■ **REQUIREMENT**:
Every line of the listing that holds the word "verts" should be returned.

■ **EXTRACTED INFORMATION**:
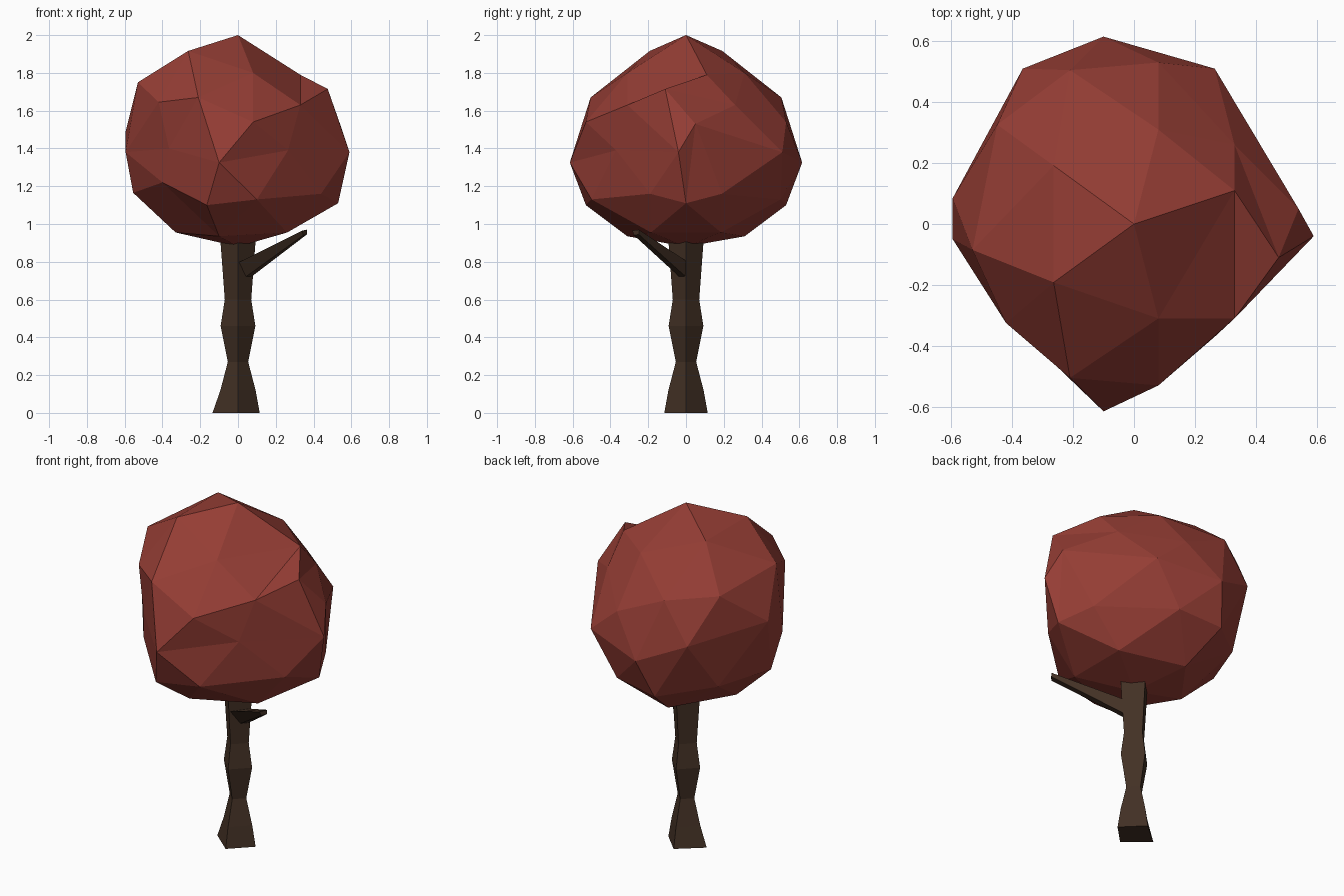
import bpy, bmesh, math
from mathutils import Vector

if "Cube" in bpy.data.objects:
    bpy.data.objects.remove(bpy.data.objects["Cube"])


def material(name, rgb):
    m = bpy.data.materials.new(name)
    m.diffuse_color = (*rgb, 1)
    m.use_nodes = True
    m.node_tree.nodes["Principled BSDF"].inputs["Base Color"].default_value = m.diffuse_color
    return m


def finish(bm, name, mat):
    bmesh.ops.recalc_face_normals(bm, faces=bm.faces)
    me = bpy.data.meshes.new(name)
    bm.to_mesh(me)
    bm.free()
    me.materials.append(mat)
    ob = bpy.data.objects.new(name, me)
    bpy.context.collection.objects.link(ob)
    return ob


def loft(rings, name, mat):
    """Skin a stack of equal-sided rings and cap both ends."""
    bm = bmesh.new()
    loops = [[bm.verts.new(p) for p in ring] for ring in rings]
    n = len(loops[0])
    for a, b in zip(loops, loops[1:]):
        for i in range(n):
            j = (i + 1) % n
            bm.faces.new((a[i], a[j], b[j], b[i]))
    bm.faces.new(loops[0])
    bm.faces.new(loops[-1])
    return finish(bm, name, mat)


leaf = material("leaf_red", (0.30, 0.047, 0.035))
bark = material("bark_brown", (0.055, 0.03, 0.018))

# Canopy: icosphere whose vertices are nudged to an irregular shape
bm = bmesh.new()
bmesh.ops.create_icosphere(bm, subdivisions=2, radius=1)
for v in bm.verts:
    v.co = Vector((v.co.x * 0.62, v.co.y * 0.62, 1.44 + v.co.z * 0.56))
both_sides = [  # mirrored front to back
    (-0.10, 0.615, 1.325), (0.08, 0.53, 1.54), (-0.21, 0.505, 1.67),
    (0.08, 0.31, 1.80), (0.44, 0.19, 1.16), (-0.165, 0.53, 1.10),
    (0.10, 0.50, 1.13), (-0.10, 0.31, 0.935), (0.26, 0.185, 0.955),
]
one_side = [
    (0.475, -0.11, 1.715), (0.33, 0.11, 1.79), (0.59, -0.04, 1.38),
    (0.54, 0.05, 1.53), (0.33, -0.31, 1.63), (0.33, 0.26, 1.63),
    (0.265, -0.37, 1.39), (0.265, 0.51, 1.38), (-0.365, -0.36, 1.40),
    (-0.365, 0.51, 1.44), (-0.595, -0.05, 1.38), (-0.595, 0.085, 1.49),
    (-0.53, -0.085, 1.75), (-0.42, -0.325, 1.645), (-0.40, -0.31, 1.22),
    (-0.555, 0, 1.165), (0.53, 0, 1.11), (-0.33, 0, 0.955),
]
targets = [(x, s * y, z) for x, y, z in both_sides for s in (1, -1)] + one_side
free = set(bm.verts)
for t in targets:
    t = Vector(t)
    v = min(free, key=lambda w: (w.co - t).length)
    v.co = t
    free.remove(v)
finish(bm, "canopy", leaf)

# Trunk: four-sided with pinched and swollen sections
sections = [(0, 0.115), (0.12, 0.093), (0.27, 0.054), (0.46, 0.092),
            (0.60, 0.07), (0.91, 0.093)]
rings = [[(r * math.cos(k * math.pi / 2), r * math.sin(k * math.pi / 2), z)
          for k in range(4)] for z, r in sections]
rings[0][2] = (-0.135, 0, 0)
loft(rings, "trunk", bark)

# Branch: tapered stub growing out of the front right face
root = [(0.0, -0.075, 0.795), (0.08, 0.0, 0.805), (0.07, 0.0, 0.72), (0.04, -0.035, 0.72)]
tip = [(0.34, -0.285, 0.965), (0.365, -0.25, 0.97), (0.365, -0.25, 0.945), (0.345, -0.275, 0.94)]
loft([root, tip], "branch", bark)
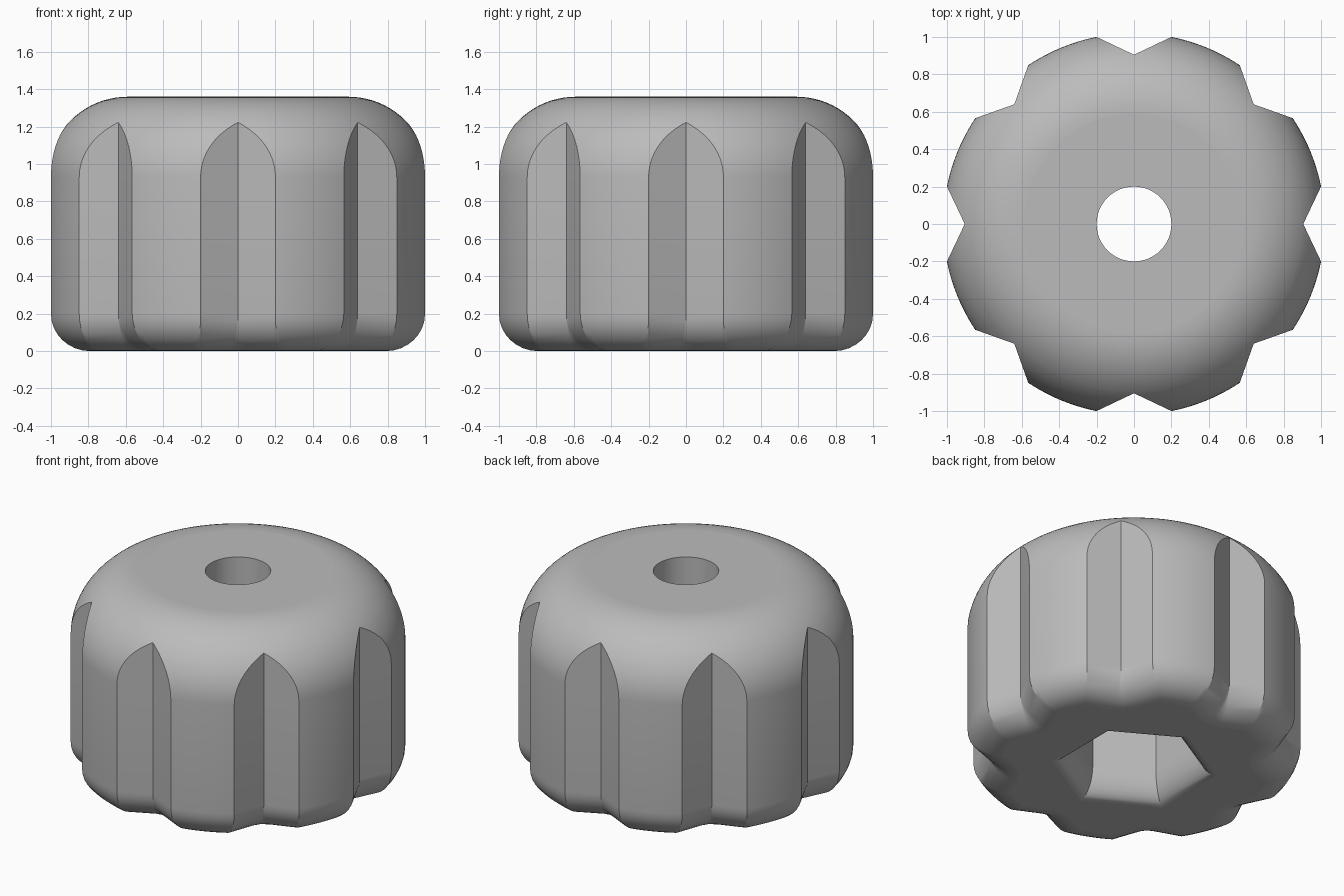
import bpy, bmesh
from math import sin, cos, pi, radians, sqrt, atan2, hypot
from mathutils import Vector

if "Cube" in bpy.data.objects:
    bpy.data.objects.remove(bpy.data.objects["Cube"])

LOBES = 8
R, HEIGHT = 1.02, 1.36
TIP = 0.905                       # radius at the bottom of a grip notch
DOME, FILLET = 0.43, 0.2          # top and bottom rounding
SIDE = Vector((0.095, 0.2)).normalized()    # direction of a notch side
NORMAL = Vector((-SIDE.y, SIDE.x))          # points into the material

grey = bpy.data.materials.new("plain grey")
grey.use_nodes = True
GREY = (0.5, 0.5, 0.5, 1)
grey.diffuse_color = GREY
grey.node_tree.nodes["Principled BSDF"].inputs["Base Color"].default_value = GREY


def loft(name, rings):
    """Closed solid through rings that all have the same number of points."""
    bm = bmesh.new()
    loops = [[bm.verts.new(p) for p in ring] for ring in rings]
    for a, b in zip(loops, loops[1:]):
        for i in range(len(a)):
            j = (i + 1) % len(a)
            bm.faces.new((a[i], a[j], b[j], b[i]))
    bm.faces.new(loops[0][::-1])
    bm.faces.new(loops[-1])
    bmesh.ops.remove_doubles(bm, verts=bm.verts, dist=1e-4)
    bmesh.ops.recalc_face_normals(bm, faces=bm.faces)
    mesh = bpy.data.meshes.new(name)
    bm.to_mesh(mesh)
    bm.free()
    mesh.materials.append(grey)
    obj = bpy.data.objects.new(name, mesh)
    bpy.context.collection.objects.link(obj)
    return obj


def lobed_ring(radius, inset, z, arc_steps=12):
    """Circle with V notches; inset moves the notch sides into the material."""
    tip = min(TIP - inset, radius)
    foot = Vector((TIP, 0)) + NORMAL * inset
    if radius <= TIP and inset == 0:
        foot = corner = Vector((radius, 0))
    else:
        b = foot.dot(SIDE)
        corner = foot + SIDE * (-b + sqrt(b * b - foot.length_squared + radius ** 2))
    start = atan2(corner.y, corner.x)
    step = 2 * pi / LOBES
    polar = [(tip, 0), (foot.length, atan2(foot.y, foot.x))]
    polar += [(radius, start + (step - 2 * start) * i / arc_steps)
              for i in range(arc_steps + 1)]
    polar.append((foot.length, step - atan2(foot.y, foot.x)))
    return [(r * cos(a + k * step), r * sin(a + k * step), z)
            for k in range(LOBES) for r, a in polar]


def circle(radius, z, sides, turn=0):
    return [(radius * cos(turn + 2 * pi * i / sides),
             radius * sin(turn + 2 * pi * i / sides), z) for i in range(sides)]


# Knob body: rounded foot, straight grip, domed top
rings = []
for i in range(9):
    a = pi / 2 * i / 8
    inset = FILLET * (1 - sin(a))
    rings.append(lobed_ring(R - inset, inset, FILLET * (1 - cos(a))))
dome_angles = [pi / 2 * i / 20 for i in range(21)]
dome_angles.append(math_tip := atan2(sqrt(DOME ** 2 - (TIP - R + DOME) ** 2), TIP - R + DOME))
for a in sorted(dome_angles):
    rings.append(lobed_ring(R - DOME + DOME * cos(a), 0, HEIGHT - DOME + DOME * sin(a)))
knob = loft("knob_body", rings)

# Hexagonal pocket with a flared mouth, and a round through hole
pocket = [circle(0.507, -0.1, 6, pi / 6)]
for i in range(9):
    a = pi / 2 * i / 8
    pocket.append(circle(0.39 + 0.117 * (1 - sin(a)), FILLET * (1 - cos(a)), 6, pi / 6))
pocket.append(circle(0.39, 0.7, 6, pi / 6))
cutters = [loft("pocket_cutter", pocket),
           loft("hole_cutter", [circle(0.2, 0.5, 48), circle(0.2, 1.5, 48)])]

bpy.ops.object.select_all(action="DESELECT")
bpy.context.view_layer.objects.active = knob
knob.select_set(True)
for cutter in cutters:
    mod = knob.modifiers.new("cut", "BOOLEAN")
    mod.operation, mod.solver, mod.object = "DIFFERENCE", "EXACT", cutter
    bpy.ops.object.modifier_apply(modifier=mod.name)
    bpy.data.objects.remove(cutter)

# Smooth rounding, crisp notch edges, flat end faces
bpy.ops.object.shade_smooth_by_angle(angle=radians(25))
for face in knob.data.polygons:
    if abs(face.normal.z) > 0.9999:
        face.use_smooth = False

■ **TASK RESPONSE**:
    loops = [[bm.verts.new(p) for p in ring] for ring in rings]
for v in bm.verts:
free = set(bm.verts)
    loops = [[bm.verts.new(p) for p in ring] for ring in rings]
    bmesh.ops.remove_doubles(bm, verts=bm.verts, dist=1e-4)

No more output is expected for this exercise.